IA teenage girl pulls out her smartphone, and flicks her finger a few times at the screen. A message flashes in a thought bubble to let her know her crescent and chai tea have been paid.
Later, sitting drinking the tea she flicks the screen a few more times and orders a football jersey in her favorite team’s colors.
Somewhere, a robot whirs to life and follows a track to bin B7825JF. A mechanical claw reaches to the highest level and retrieves a plastic bag containing the desired jersey. The robot – actually a motorized bin, returns to the packing station. vinyl envelopes filled with air are placed in a box to take up the space not occupied by the jersey. the flaps are folded down as the box passes through another machine, and packing tape and a shipping label are applied.
I woke early Tuesday morning, to the sound of July thunder, and the splattering of humungous raindrops on the roof above my pillow. In my childhood memories, the lake ice is becoming unsafe to walk on. Soon it will turn to crystals that tinkle in the waves of a light spring breeze. One morning soon, the first loon of the year will issue the celebratory call announcing open water.
Shell Oil Co., a child of Royal Dutch Shell – the latter reportedly the largest oil company in Europe and second largest company in the world – is thinking about building an ethane cracker plant in Monaca Borough, Beaver County, 30-some miles northwest of Pittsburgh, Pa.
The proposed plant would be used to “crack” ethane from natural gas derived from wells drilled into the Marcellus Shale in the southwestern region of the state. The cracking process results in ethylene, used mostly in making plastics.
If Gov. Corbett has his way, Pa. taxpayers will pay Shell about $2 billion to come to the state.
A newspaper story Thursday reported a federal indictment against a Texas-based company accused of bringing illegal workers to Pennsylvania’s Marcellus Shale fracking fields.
Coincidentally, workers in West Virginia are staffing road-side positions, protesting the practice of some Marcellus-related companies bringing out-of-state workers to take jobs for which local workers are available.
“We have a lot of people trained to do the work,” Stephen “Vern” Montoney, of Randolph County, W.Va told me last week.
Wind power, a Pennsylvania state politician recently said, is accomplishing one thing: spending taxpayer money.
But there is growing evidence it is doing other, more positive things, such as creating jobs and supplying the electrical grid – with considerably less risk than the Keystone State’s other burgeoning energy source.

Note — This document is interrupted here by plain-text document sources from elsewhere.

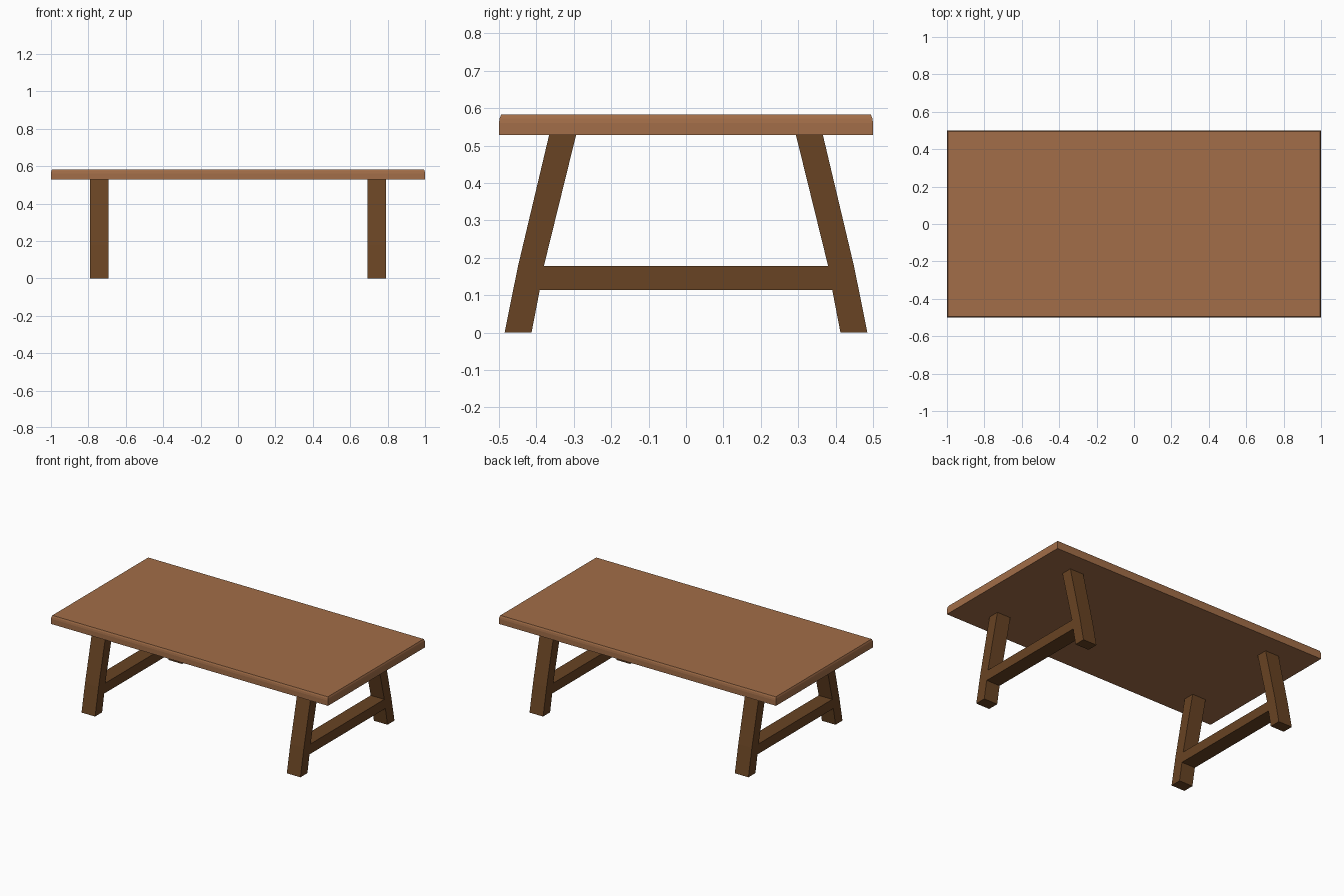
import bpy, bmesh

if "Cube" in bpy.data.objects:
    bpy.data.objects.remove(bpy.data.objects["Cube"])


def material(name, rgb):
    m = bpy.data.materials.new(name)
    m.diffuse_color = (*rgb, 1)
    m.use_nodes = True
    m.node_tree.nodes["Principled BSDF"].inputs["Base Color"].default_value = m.diffuse_color
    return m


def finish(bm, name, mat):
    bmesh.ops.recalc_face_normals(bm, faces=bm.faces)
    mesh = bpy.data.meshes.new(name)
    bm.to_mesh(mesh)
    bm.free()
    mesh.materials.append(mat)
    obj = bpy.data.objects.new(name, mesh)
    bpy.context.collection.objects.link(obj)


top_wood = material("top_wood", (0.36, 0.155, 0.065))
leg_wood = material("leg_wood", (0.14, 0.057, 0.017))

# Tabletop: slab with a softened upper edge, built from stacked (inset, z) rings
bm = bmesh.new()
rings = []
for inset, z in [(0, 0.528), (0, 0.561), (0.002, 0.573), (0.006, 0.583)]:
    x, y = 1 - inset, 0.5 - inset
    rings.append([bm.verts.new((sx * x, sy * y, z))
                  for sx, sy in [(-1, -1), (1, -1), (1, 1), (-1, 1)]])
for a, b in zip(rings, rings[1:]):
    for i in range(4):
        j = (i + 1) % 4
        bm.faces.new((a[i], a[j], b[j], b[i]))
bm.faces.new(rings[0])
bm.faces.new(rings[-1])
finish(bm, "tabletop", top_wood)

# Leg frames: splayed legs joined by a flush stretcher, one profile extruded in x
outer = [(0.485, 0), (0.462, 0.114), (0.449, 0.178), (0.366, 0.528)]
inner = [(0.413, 0), (0.391, 0.114), (0.380, 0.178), (0.294, 0.528)]
for name, x0 in [("left_leg_frame", -0.79), ("right_leg_frame", 0.692)]:
    bm = bmesh.new()
    rows = [[bm.verts.new((x0, y, z)) for y in (-yo, -yi, yi, yo)]
            for (yo, z), (yi, _) in zip(outer, inner)]
    faces = []
    for r, (a, b) in enumerate(zip(rows, rows[1:])):
        for c in range(3):
            if c != 1 or r == 1:  # the middle column holds only the stretcher
                faces.append(bm.faces.new((a[c], a[c + 1], b[c + 1], b[c])))
    ext = bmesh.ops.extrude_face_region(bm, geom=faces, use_keep_orig=True)
    verts = [g for g in ext["geom"] if isinstance(g, bmesh.types.BMVert)]
    bmesh.ops.translate(bm, verts=verts, vec=(0.098, 0, 0))
    finish(bm, name, leg_wood)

The Messeder Space Pod (for want, at present, of a better name) finally is ready to go. My co-pilot in life and other travels went visiting her sister a couple months ago, and came home in love with an r-Pod, a small (18-foot) camper trailer not much bigger than the original space capsule that carried Astronaut Alan Shepard from Cape Canaveral to a wet spot in the Atlantic Ocean.

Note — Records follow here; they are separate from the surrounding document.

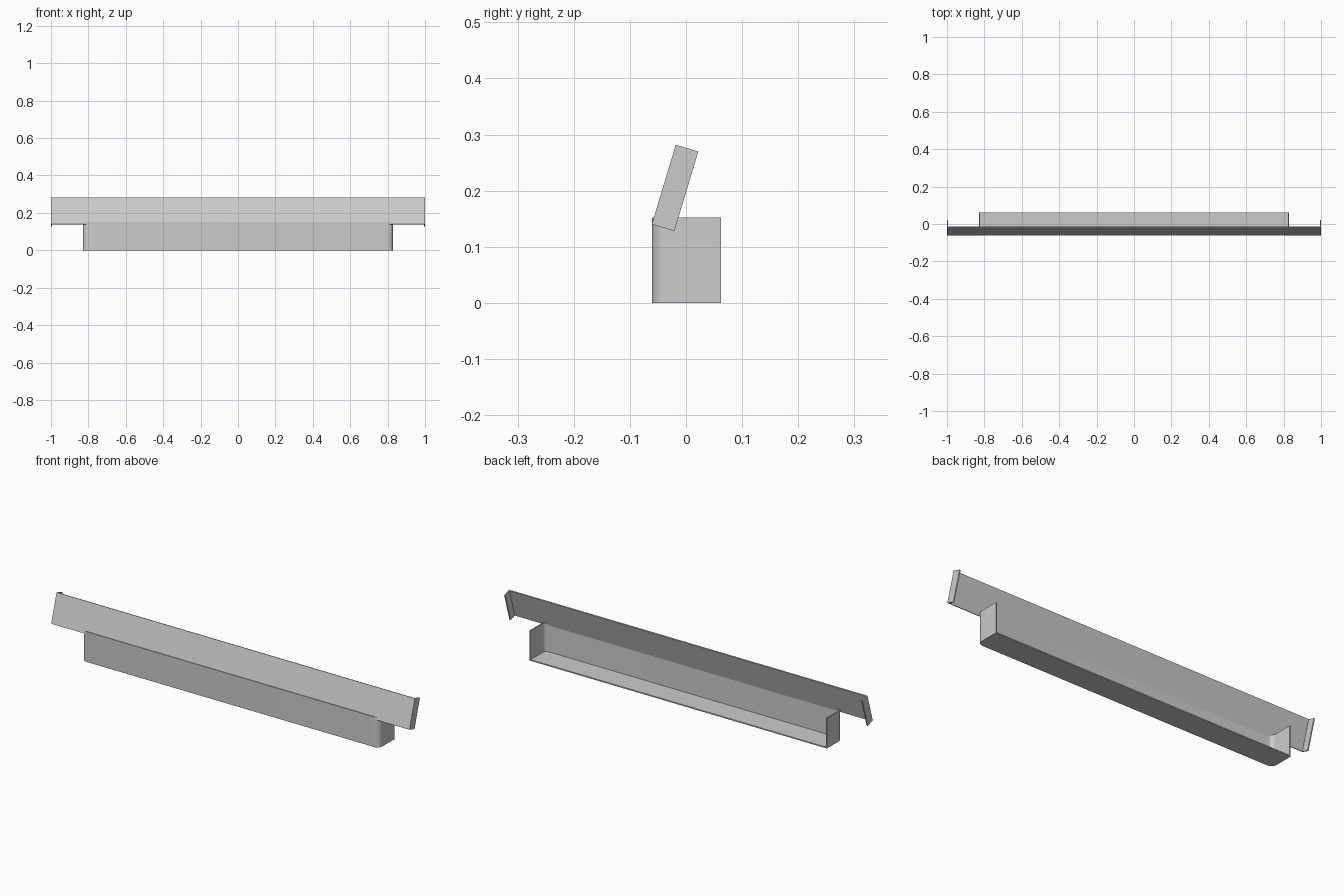
import bpy, bmesh, math

cube = bpy.data.objects.get("Cube")
if cube:
    bpy.data.objects.remove(cube)

GREY = (0.6, 0.6, 0.6, 1)
grey = bpy.data.materials.new("light grey")
grey.use_nodes = True
grey.diffuse_color = GREY
grey.node_tree.nodes["Principled BSDF"].inputs["Base Color"].default_value = GREY


def u_path(half, depth, radius, inset, steps):
    """U-shaped plan outline, open at the back, with its front at y = 0."""
    r = radius - inset
    if radius == 0:
        right = [(half - inset, inset)]
    else:
        right = []
        for i in range(steps + 1):
            a = math.pi / 2 * i / steps
            right.append((half - radius + r * math.cos(a), radius - r * math.sin(a)))
    right.insert(0, (half - inset, depth))
    return right + [(-x, y) for x, y in reversed(right)]


def finish(bm, name, location, tilt):
    bmesh.ops.recalc_face_normals(bm, faces=bm.faces)
    mesh = bpy.data.meshes.new(name)
    bm.to_mesh(mesh)
    bm.free()
    mesh.materials.append(grey)
    obj = bpy.data.objects.new(name, mesh)
    bpy.context.collection.objects.link(obj)
    obj.location = location
    obj.rotation_euler.x = tilt
    bpy.ops.object.select_all(action="DESELECT")
    obj.select_set(True)
    bpy.context.view_layer.objects.active = obj
    bpy.ops.object.shade_smooth_by_angle(angle=math.radians(30))
    return obj


def u_wall(name, half, depth, height, thick, radius, location, tilt=0, steps=8):
    """Thin upright wall following the U outline."""
    bm = bmesh.new()
    outer = u_path(half, depth, radius, 0, steps)
    inner = u_path(half, depth, radius, thick, steps)
    rings = [[bm.verts.new((*p, z)) for p, z in
              ((o, 0), (o, height), (i, height), (i, 0))]
             for o, i in zip(outer, inner)]
    for a, b in zip(rings, rings[1:]):
        for k in range(4):
            n = (k + 1) % 4
            bm.faces.new((a[k], a[n], b[n], b[k]))
    bm.faces.new(rings[0])
    bm.faces.new(rings[-1])
    return finish(bm, name, location, tilt)


def u_floor(name, half, depth, thick, radius, location, steps=8):
    """Floor plate filling the inside of the U outline."""
    bm = bmesh.new()
    verts = [bm.verts.new((*p, 0)) for p in u_path(half, depth, radius, thick, steps)]
    face = bm.faces.new(verts)
    top = bmesh.ops.extrude_face_region(bm, geom=[face])
    moved = [v for v in top["geom"] if isinstance(v, bmesh.types.BMVert)]
    bmesh.ops.translate(bm, verts=moved, vec=(0, 0, thick))
    return finish(bm, name, location, 0)


# Open-backed tray with rounded front corners
FRONT = -0.061
tray = dict(half=0.83, depth=0.123, thick=0.006, radius=0.028,
            location=(0, FRONT, 0))
u_wall("tray_wall", height=0.152, **tray)
u_floor("tray_floor", **tray)

# Leaning front panel with short returns at both ends
u_wall("front_panel", half=1, depth=0.042, height=0.148, thick=0.006, radius=0,
       location=(0, FRONT, 0.14), tilt=-math.radians(16.8))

Amid the political posturing about the nation’s unemployment rate, two encouraging tidbits surfaced in the news flow this week.
The first item was that rising unemployment numbers might well indicate increasing numbers of jobs. Counter-intuitive, but true.
The second item to grab my ear was there are plenty of new jobs in the renewable energy industry, particularly for anyone interested in climbing 300-foot high wind-power towers to maintain the turbines.
And interested also, possibly, in moving from where they live to where the jobs are. (There was a time in this nation’s history when it was normal to move one’s residency for promise of income.)
For instance, Oklahoma has been beneficiary of a boom in wind-power generation, with small, jobless towns gaining treasure in much the way northern tier Pennsylvania towns have benefited from the Marcellus Shale … Read it all …